Posted by on July 26, 2016

What is a security? Sometimes it’s good to go back to basics. In my blogs and Lawcasts I often refer to the registration and exemption requirements in the Securities Act of 1933. Section 5 of the Securities Act makes it unlawful to offer or sell any security unless a registration statement is in effect as to that security or there is an available exemption from registration. Similarly, I often refer to the broker-dealer registration requirements. To be a “broker” or “dealer,” a person must be engaged in the business of effecting transactions in securities.

In today’s small cap world, corporate finance transactions often take the form of a convertible note, convertible preferred stock or cashless warrants. The conversion of these instruments often relies upon Section 3(a)(9) of the Securities Act which is an exemption available for the exchange of one security for another (such as a convertible note for common stock). Likewise, Rule 144(d)(3)(i) allows the tacking of a holding period where the securities being sold were acquired solely in exchange for other securities of that company, such as a convertible note.

Although it may be clear that an option, warrant or preferred stock is a security, it is not always so clear for a debt instrument such as a promissory note. In the wake of SEC enforcement actions against brokerage firms and in-depth investigations by both the SEC and FINRA related to these transactions, brokerage firms and transfer agent have been carefully examining whether the underlying “promissory note” is indeed a security qualifying for the use of Section 3(a)(9) and Rule 144 tacking of a holding a period.

Moreover, where a transaction involves a security, the anti-fraud provisions and accompanying rights and remedies found in the state and federal securities laws will apply and accordingly all parties to these transactions need to be informed of the applicable state and federal security law requirements.

Clearly the overriding question of “what is a security” is fundamental to the analysis of security law matters. Surprisingly (or not), what would appear to be a simple definitional discussion actually involves a lengthy and complex area of the securities laws.
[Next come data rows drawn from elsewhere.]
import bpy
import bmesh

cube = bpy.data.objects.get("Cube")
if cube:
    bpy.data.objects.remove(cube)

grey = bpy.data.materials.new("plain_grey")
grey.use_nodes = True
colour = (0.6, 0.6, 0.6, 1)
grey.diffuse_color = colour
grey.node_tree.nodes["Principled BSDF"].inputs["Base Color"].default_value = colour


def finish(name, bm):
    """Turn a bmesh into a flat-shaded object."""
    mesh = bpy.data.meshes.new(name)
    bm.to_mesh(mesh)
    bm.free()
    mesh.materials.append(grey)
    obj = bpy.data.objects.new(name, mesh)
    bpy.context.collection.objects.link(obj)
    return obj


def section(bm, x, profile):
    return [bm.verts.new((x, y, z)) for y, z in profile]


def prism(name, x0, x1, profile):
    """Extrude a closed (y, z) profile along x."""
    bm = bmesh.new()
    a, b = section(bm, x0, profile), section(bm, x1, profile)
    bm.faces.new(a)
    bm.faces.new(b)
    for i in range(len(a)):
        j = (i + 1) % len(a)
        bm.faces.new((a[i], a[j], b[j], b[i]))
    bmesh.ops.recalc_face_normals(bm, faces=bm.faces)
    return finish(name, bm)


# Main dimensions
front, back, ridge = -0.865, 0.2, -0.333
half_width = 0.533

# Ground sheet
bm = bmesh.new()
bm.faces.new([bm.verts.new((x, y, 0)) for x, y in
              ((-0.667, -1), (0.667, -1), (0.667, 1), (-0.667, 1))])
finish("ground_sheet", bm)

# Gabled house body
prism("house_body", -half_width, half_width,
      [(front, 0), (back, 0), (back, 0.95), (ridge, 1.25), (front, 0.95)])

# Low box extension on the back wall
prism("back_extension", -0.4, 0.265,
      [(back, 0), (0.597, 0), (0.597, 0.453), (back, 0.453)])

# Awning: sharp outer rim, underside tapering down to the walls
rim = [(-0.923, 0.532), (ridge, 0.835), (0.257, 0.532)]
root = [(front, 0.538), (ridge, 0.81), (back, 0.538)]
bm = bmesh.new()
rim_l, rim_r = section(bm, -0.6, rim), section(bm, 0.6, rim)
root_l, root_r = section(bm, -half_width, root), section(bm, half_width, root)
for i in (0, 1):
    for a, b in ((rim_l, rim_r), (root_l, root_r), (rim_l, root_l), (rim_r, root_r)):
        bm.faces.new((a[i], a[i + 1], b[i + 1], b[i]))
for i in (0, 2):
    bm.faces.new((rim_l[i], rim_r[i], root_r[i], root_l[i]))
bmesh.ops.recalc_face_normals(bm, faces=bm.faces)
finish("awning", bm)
In this series of Lawcasts I will discuss the high-level definition as to what is a security, and although many convertible promissory notes are also considered derivative instruments, I will save the specific topic of derivatives for the future.